New research shows how crocodilians eat animals whole.
New research shows how crocodilians can consume meals weighing 23 percent of their own body weight. This is similar to a 130-pound woman eating a hamburger weighing 30 pounds in one sitting.
But what do they do with all that food?
After feasting, crocodilians usually find a warm place to lay down while they digest their meal. During this period of digestion, crocodilians divert blood through a vessel that bypasses the lung, named the left aorta. When crocodilians are digesting a meal, they shunt and direct carbon dioxide-rich blood straight to the stomach, where glands make use of it to form gastric acid and bicarbonate.
This enables crocodilians to secrete gastric acid at a rate that is approximately 10 times the highest rates measured in mammals. If crocodilians are deprived of this ability to sidestep their lungs, their rates of acid secretion drop significantly, and their ability to dissolve bone, a regular part of their normal diet, is impaired.

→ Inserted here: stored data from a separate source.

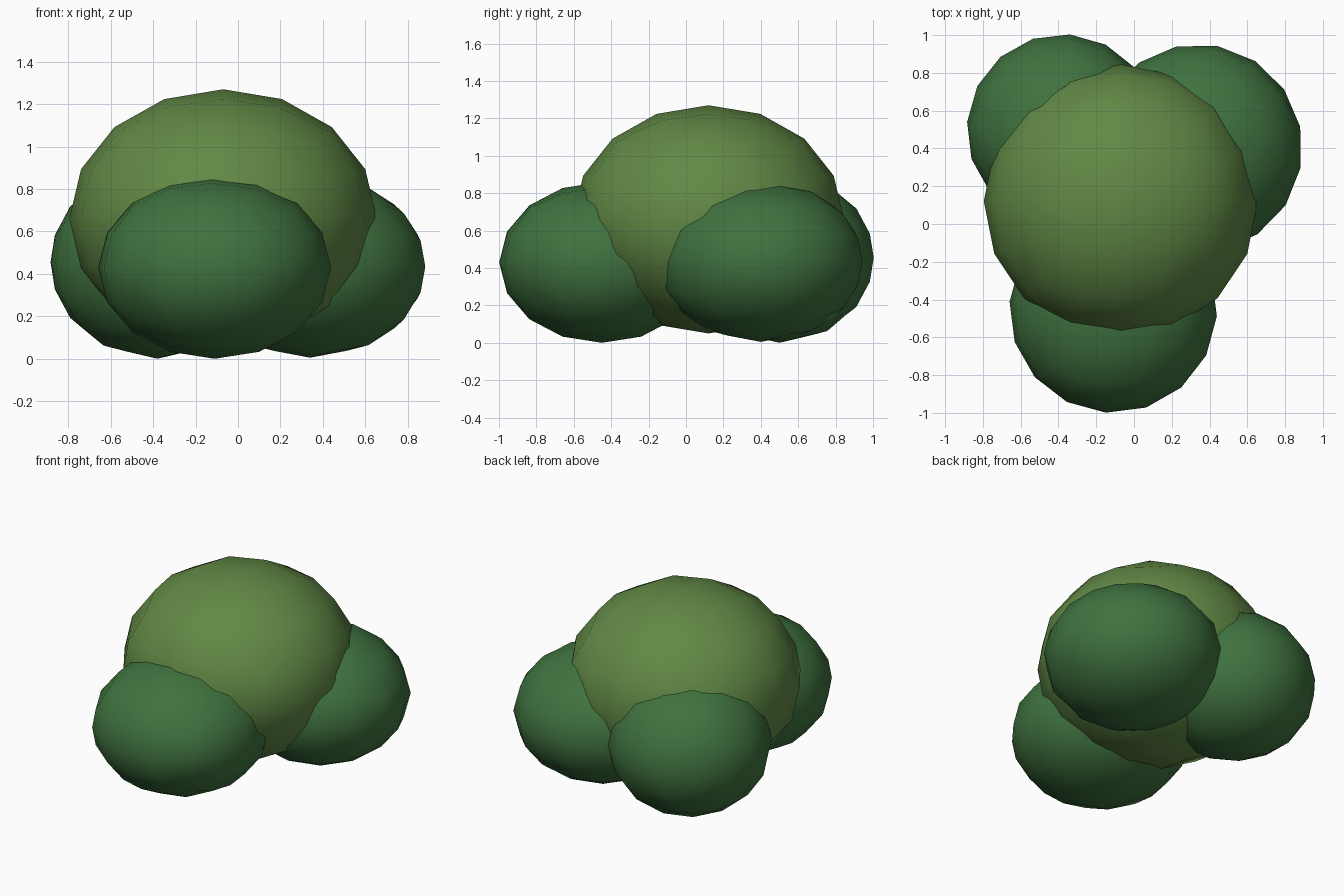
import bpy, bmesh, math
from mathutils import Matrix

if "Cube" in bpy.data.objects:
    bpy.data.objects.remove(bpy.data.objects["Cube"])


def material(name, rgb):
    m = bpy.data.materials.new(name)
    m.diffuse_color = (*rgb, 1)
    m.use_nodes = True
    m.node_tree.nodes["Principled BSDF"].inputs["Base Color"].default_value = m.diffuse_color
    return m


def leaf_clump(name, centre, radii, turn, mat):
    """Cube-based sphere (4 faces per cube edge), squashed and turned about z."""
    bm = bmesh.new()
    bmesh.ops.create_cube(bm, size=2)
    bmesh.ops.subdivide_edges(bm, edges=bm.edges[:], cuts=3, use_grid_fill=True)
    for v in bm.verts:
        for i in range(3):
            v.co[i] = math.tan(v.co[i] * math.pi / 4)
        v.co.normalize()
    bm.transform(Matrix.Translation(centre)
                 @ Matrix.Rotation(math.radians(turn), 4, 'Z')
                 @ Matrix.Diagonal((*radii, 1)))
    for f in bm.faces:
        f.smooth = True
    me = bpy.data.meshes.new(name)
    bm.to_mesh(me)
    bm.free()
    me.materials.append(mat)
    ob = bpy.data.objects.new(name, me)
    bpy.context.collection.objects.link(ob)


light = material("light_leaves", (0.12, 0.25, 0.06))
dark = material("dark_leaves", (0.05, 0.17, 0.05))

# Large crown with three lower clumps around it
leaf_clump("crown", (-0.07, 0.12, 0.66), (0.725, 0.725, 0.61), 0, light)
leaf_clump("front_clump", (-0.11, -0.45, 0.43), (0.55, 0.55, 0.43), -4, dark)
leaf_clump("back_left_clump", (-0.38, 0.50, 0.455), (0.505, 0.505, 0.455), 40.4, dark)
leaf_clump("back_right_clump", (0.34, 0.40, 0.435), (0.552, 0.552, 0.43), 34.5, dark)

Crocodilians need this super secretion because the huge meals they consume, which are stored in the stomach while they are gradually broken down, would decay due to the overgrowth of bacteria if not inhibited by the constant acid bath.